By JUDY LYDEN
Scripps Howard News Service
One of the highlights of 21st-century teaching is working with children who are differently oriented. Some teachers are sympathetic to these kids and some are not.
As a school administrator, I hear a lot of stories from incoming parents about classrooms that failed to offer children alternative learning styles and people who failed to treat these kids well.
The truth is that lots of children have "problems." It's a given that one in 30 will need help to learn. It's often more than remediation. Sometimes a child's problem is bizarre.
Frankie doesn't make sense. It's clear that he is someplace else and radioing in at strategic times. The question is, is the child sick or is he just exploring on a different plane? And how do we tell, and how do we make contact and then teach the child?

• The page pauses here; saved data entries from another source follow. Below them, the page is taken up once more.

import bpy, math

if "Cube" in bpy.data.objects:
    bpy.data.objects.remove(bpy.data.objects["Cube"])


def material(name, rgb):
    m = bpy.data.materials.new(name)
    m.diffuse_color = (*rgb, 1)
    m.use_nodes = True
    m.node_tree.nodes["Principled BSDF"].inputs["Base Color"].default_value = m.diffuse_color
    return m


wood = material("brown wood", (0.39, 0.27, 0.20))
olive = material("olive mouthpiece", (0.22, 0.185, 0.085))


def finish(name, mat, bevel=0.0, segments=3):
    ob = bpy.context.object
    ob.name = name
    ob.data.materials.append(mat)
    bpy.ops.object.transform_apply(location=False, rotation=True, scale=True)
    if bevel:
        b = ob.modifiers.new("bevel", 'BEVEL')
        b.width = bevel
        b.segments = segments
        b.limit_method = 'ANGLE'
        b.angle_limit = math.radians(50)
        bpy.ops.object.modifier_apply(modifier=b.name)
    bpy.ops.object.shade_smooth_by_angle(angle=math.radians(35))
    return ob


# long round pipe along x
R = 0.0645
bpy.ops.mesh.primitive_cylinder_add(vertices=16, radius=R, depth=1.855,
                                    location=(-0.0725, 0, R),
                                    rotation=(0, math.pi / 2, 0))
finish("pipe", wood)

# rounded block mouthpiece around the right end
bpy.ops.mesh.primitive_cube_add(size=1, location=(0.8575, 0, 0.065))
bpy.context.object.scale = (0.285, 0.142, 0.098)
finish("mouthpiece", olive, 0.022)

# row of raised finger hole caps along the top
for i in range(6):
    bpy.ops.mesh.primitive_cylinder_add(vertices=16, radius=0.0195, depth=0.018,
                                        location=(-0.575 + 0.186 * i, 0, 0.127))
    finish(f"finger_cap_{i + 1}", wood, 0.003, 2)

To some it may sound egregiously silly, but it is my experience that something as simple as love followed by affection will probably reach the child before anything else.

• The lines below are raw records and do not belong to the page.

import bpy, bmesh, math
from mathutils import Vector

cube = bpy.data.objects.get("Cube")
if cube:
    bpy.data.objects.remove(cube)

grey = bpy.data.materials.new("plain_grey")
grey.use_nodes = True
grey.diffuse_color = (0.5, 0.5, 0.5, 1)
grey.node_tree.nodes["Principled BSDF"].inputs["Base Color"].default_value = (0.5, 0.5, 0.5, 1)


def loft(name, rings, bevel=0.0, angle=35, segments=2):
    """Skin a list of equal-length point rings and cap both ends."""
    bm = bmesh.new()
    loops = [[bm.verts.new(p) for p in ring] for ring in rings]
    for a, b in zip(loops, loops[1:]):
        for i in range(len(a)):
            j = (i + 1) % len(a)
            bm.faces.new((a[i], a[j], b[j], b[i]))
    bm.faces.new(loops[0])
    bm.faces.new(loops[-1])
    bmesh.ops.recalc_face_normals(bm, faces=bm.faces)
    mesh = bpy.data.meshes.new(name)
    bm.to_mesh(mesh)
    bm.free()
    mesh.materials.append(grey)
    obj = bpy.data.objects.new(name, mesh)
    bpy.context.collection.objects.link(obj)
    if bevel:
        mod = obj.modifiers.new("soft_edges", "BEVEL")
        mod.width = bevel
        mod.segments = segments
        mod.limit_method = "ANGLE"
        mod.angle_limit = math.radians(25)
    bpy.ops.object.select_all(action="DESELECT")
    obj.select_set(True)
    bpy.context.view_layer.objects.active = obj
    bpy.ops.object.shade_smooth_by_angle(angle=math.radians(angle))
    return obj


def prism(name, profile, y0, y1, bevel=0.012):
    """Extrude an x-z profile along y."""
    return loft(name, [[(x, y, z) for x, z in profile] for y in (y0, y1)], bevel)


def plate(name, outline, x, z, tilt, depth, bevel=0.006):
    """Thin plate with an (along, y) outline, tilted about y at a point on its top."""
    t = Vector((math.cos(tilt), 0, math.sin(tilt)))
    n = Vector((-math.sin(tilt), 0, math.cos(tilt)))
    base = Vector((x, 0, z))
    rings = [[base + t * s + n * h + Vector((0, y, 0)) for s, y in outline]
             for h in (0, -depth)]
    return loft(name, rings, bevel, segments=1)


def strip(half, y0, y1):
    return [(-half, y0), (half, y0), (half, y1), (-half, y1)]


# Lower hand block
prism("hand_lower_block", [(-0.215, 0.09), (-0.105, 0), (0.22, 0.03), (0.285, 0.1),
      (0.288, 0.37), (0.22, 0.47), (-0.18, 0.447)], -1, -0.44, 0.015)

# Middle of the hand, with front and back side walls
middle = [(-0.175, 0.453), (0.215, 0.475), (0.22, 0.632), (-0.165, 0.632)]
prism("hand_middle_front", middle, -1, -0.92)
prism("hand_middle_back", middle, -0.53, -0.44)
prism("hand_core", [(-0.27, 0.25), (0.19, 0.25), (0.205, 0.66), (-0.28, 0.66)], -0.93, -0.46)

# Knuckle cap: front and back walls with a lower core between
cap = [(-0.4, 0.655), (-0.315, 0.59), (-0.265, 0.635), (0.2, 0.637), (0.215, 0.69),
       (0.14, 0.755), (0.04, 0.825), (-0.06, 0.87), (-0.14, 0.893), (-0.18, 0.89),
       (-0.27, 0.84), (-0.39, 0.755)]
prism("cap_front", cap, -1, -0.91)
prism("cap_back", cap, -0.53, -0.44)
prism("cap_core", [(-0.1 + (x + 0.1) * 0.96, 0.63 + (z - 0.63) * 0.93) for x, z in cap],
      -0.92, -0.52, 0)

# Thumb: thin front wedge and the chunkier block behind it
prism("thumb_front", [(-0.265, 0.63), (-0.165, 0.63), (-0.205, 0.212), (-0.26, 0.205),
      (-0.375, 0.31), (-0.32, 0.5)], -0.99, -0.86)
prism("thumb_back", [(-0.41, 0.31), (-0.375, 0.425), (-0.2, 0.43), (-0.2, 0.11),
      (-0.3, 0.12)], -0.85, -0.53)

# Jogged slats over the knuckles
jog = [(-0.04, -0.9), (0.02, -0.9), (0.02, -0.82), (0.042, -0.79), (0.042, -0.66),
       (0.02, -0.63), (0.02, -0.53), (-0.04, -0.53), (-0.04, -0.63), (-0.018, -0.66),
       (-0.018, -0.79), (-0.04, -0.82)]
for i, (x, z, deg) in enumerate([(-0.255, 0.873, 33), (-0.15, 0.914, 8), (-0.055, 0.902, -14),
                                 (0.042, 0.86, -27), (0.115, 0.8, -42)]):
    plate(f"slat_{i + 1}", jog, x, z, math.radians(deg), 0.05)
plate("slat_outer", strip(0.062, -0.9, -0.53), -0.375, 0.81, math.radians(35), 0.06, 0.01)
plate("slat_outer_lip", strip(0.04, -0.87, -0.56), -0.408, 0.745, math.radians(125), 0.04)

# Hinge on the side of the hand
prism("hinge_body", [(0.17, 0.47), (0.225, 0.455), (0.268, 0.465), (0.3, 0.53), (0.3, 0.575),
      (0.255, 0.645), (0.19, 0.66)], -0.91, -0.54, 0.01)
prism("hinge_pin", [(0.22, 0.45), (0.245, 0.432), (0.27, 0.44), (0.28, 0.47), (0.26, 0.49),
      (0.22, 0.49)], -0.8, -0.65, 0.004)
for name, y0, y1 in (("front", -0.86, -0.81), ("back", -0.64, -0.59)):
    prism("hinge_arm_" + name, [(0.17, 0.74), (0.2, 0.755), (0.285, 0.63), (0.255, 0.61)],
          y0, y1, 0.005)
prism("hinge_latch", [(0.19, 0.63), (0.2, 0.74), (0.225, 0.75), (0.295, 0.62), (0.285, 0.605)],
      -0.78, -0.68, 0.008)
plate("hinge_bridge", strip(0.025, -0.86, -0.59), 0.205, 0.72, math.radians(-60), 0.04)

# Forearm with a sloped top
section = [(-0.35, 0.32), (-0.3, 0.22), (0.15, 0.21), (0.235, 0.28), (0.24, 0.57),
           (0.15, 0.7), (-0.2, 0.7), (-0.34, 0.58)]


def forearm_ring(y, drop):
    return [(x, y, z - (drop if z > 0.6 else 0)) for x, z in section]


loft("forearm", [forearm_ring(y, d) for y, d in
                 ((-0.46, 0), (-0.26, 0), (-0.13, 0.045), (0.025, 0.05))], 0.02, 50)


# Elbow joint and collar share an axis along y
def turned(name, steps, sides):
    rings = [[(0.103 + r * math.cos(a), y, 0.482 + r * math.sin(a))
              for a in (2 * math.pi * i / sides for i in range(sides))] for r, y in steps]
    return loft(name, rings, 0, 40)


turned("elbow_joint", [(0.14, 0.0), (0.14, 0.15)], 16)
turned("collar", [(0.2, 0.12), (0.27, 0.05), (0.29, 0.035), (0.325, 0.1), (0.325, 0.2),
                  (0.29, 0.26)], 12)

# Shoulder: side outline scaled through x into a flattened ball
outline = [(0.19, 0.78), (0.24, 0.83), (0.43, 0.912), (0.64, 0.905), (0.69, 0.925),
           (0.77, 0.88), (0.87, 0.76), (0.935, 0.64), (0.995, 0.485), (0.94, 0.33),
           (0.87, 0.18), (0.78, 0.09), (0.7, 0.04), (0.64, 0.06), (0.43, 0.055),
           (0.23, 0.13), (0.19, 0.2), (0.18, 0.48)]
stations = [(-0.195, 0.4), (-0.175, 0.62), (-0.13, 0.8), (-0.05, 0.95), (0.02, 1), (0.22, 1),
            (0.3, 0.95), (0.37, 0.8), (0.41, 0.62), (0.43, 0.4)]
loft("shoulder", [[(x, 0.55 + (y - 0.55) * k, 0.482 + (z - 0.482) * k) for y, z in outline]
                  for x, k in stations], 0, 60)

Love the child. Listen to him. Spend time with him, praise him, make him want to learn, and more times than not, he will find a way. The human mind is an extraordinary thing.
I think the most formative year of all is age 2. It's the age of awakening when people establish their personalities for keeps. It's the age lots of people never climb out of. Look at other adults you know, and compare their behavior to that of a 2-year-old. The key word to a 2-year-old is "me" first, last and always.

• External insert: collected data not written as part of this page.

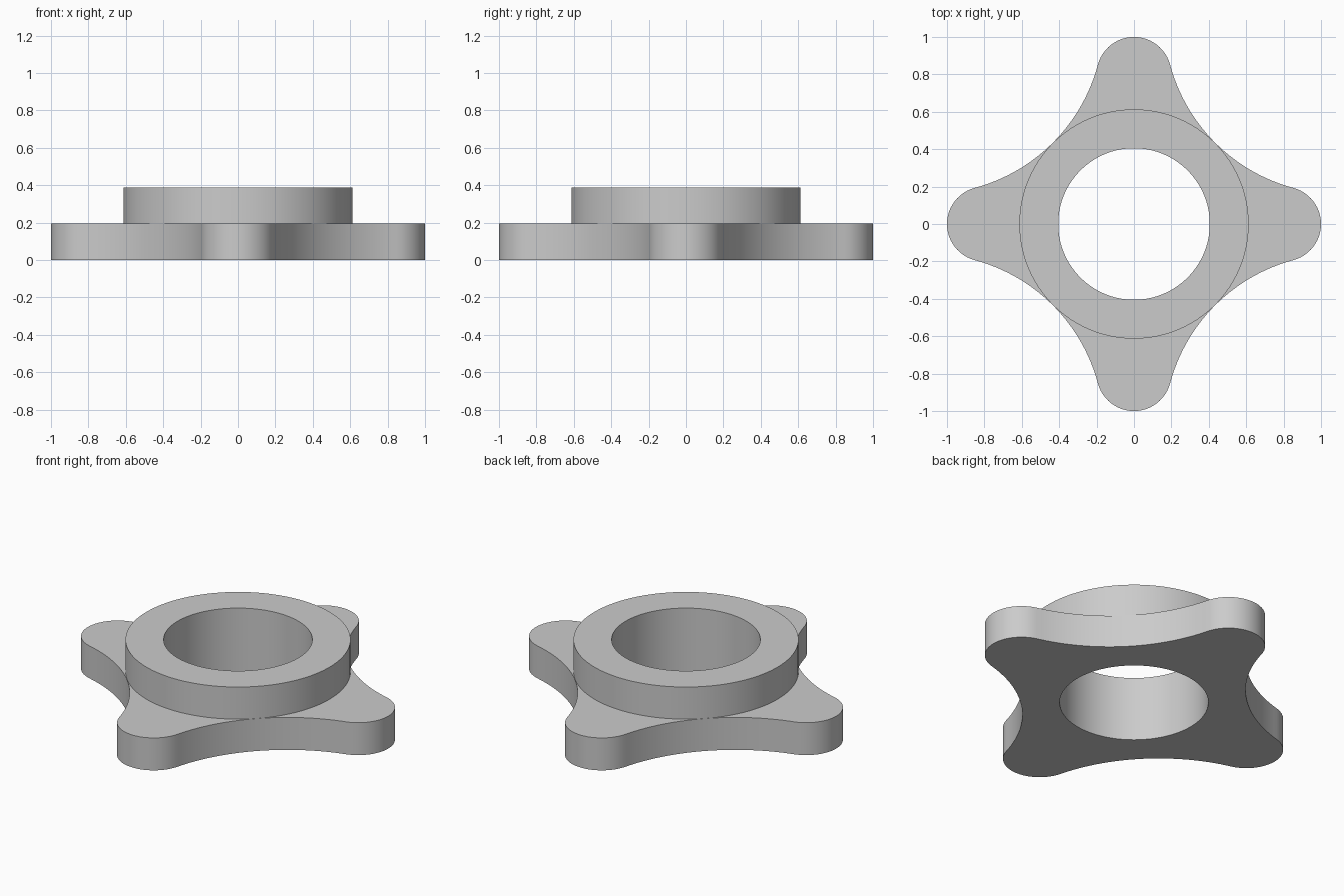
import bpy, bmesh, math
from mathutils import Vector

cube = bpy.data.objects.get("Cube")
if cube:
    bpy.data.objects.remove(cube, do_unlink=True)

LOBE_X, LOBE_R = 0.8, 0.2          # rounded lobe tips
RING_R, HOLE_R = 0.613, 0.405      # raised collar and bore
PLATE_H, TOTAL_H = 0.195, 0.388

grey = bpy.data.materials.new("plain grey")
grey.use_nodes = True
grey.diffuse_color = (0.6, 0.6, 0.6, 1)
grey.node_tree.nodes["Principled BSDF"].inputs["Base Color"].default_value = grey.diffuse_color


def arc(cx, cy, r, start, end, steps):
    """Points from start up to, but not including, end."""
    return [Vector((cx + r * math.cos(a), cy + r * math.sin(a)))
            for a in (start + (end - start) * i / steps for i in range(steps))]


def lobed_outline():
    """Four lobes joined by hollow arcs that touch the collar on the diagonals."""
    waist = RING_R + 0.001
    k = waist - LOBE_R
    d = (LOBE_X ** 2 - k ** 2) / (math.sqrt(2) * LOBE_X - 2 * k)
    c = d / math.sqrt(2)
    t = math.atan2(c, c - LOBE_X)              # tangent direction on the lobe
    quarter = arc(LOBE_X, 0, LOBE_R, -t, t, 24)
    quarter += arc(c, c, d - waist, t + math.pi, 1.5 * math.pi - t + math.pi - math.pi, 32)
    points = []
    for n in range(4):
        turn = n * math.pi / 2
        for p in quarter:
            a = math.atan2(p.y, p.x) + turn
            points.append(Vector((p.length * math.cos(a), p.length * math.sin(a))))
    return points


outline = lobed_outline()


def circle(r):
    return [p.normalized() * r for p in outline]


# Closed section: plate wall, plate top, collar wall, collar top, bore, underside
bm = bmesh.new()
section = [(outline, 0), (outline, PLATE_H),
           (circle(RING_R), PLATE_H), (circle(RING_R), TOTAL_H),
           (circle(HOLE_R), TOTAL_H), (circle(HOLE_R), 0)]
loops = [[bm.verts.new((p.x, p.y, z)) for p in pts] for pts, z in section]
count = len(outline)
for i, low in enumerate(loops):
    high = loops[(i + 1) % len(loops)]
    for j in range(count):
        k = (j + 1) % count
        bm.faces.new((low[j], low[k], high[k], high[j]))
bmesh.ops.recalc_face_normals(bm, faces=bm.faces)

mesh = bpy.data.meshes.new("lobed_flange_with_collar")
bm.to_mesh(mesh)
bm.free()
mesh.materials.append(grey)
flange = bpy.data.objects.new("lobed_flange_with_collar", mesh)
bpy.context.collection.objects.link(flange)

bpy.context.view_layer.objects.active = flange
flange.select_set(True)
bpy.ops.object.shade_smooth_by_angle(angle=math.radians(30))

Understanding some older children means asking:
_ What was he like at 2?
_ Could his aberrant behavior at 5 or 6 or 7 have anything to do with misdirection and malformation as a 2-year-old?
_ What did he fail to do? What did he miss? What did Mom or Dad fail to give him or demand from him that caused the year 2 to extend?
Charlie is 6 and is for all intents and purposes a 2-year-old. His main life-delight is being bombarded with stimuli. He likes anything that moves.
He never sits still, never analyzes anything. He just feels, tastes, smells, sees and hears the world coming at him.
Because Charlie doesn't think before he acts, he is often a danger to himself just because he's not really putting two and two together. His brain is caught in an immature function that uses the senses but doesn't use the knowledge gained, and his behavior shows it.
Charlie needs a lot of simple repetition and consistency. Balancing a 2-year-old function with a 6-year-old body is sometimes tough on a teacher and frustrating for the child: "OK, Charlie, what did you do?" "What should you do?" "What is (pick a child) doing?" "Is that a good thing?" "Try it again and copy (pick a child)."
Behavior is only one part of development. Learning is the other. Catching the immature child's attention and getting something intellectually stimulating into him might slowly help him make the transition to 3, 4 and 5. But it takes a lot of time, effort and love, and it means steering away from name-calling, such as "hyperactive."
It doesn't take a genius to work with children who have what really amounts to ordinary problems. It takes time, effort and energy and a desire to teach children who have gotten off Main Street and are wallowing down in the pond.
Sometimes problem-solving just takes modeling behavior on both sides of the desk.
(Judy Lyden operates a pre-school in Evansville, Ind. Contact her c/o The Evansville Courier, P.O. Box 268, Evansville, IN 47702, or at jlyden(at)evansville.net.)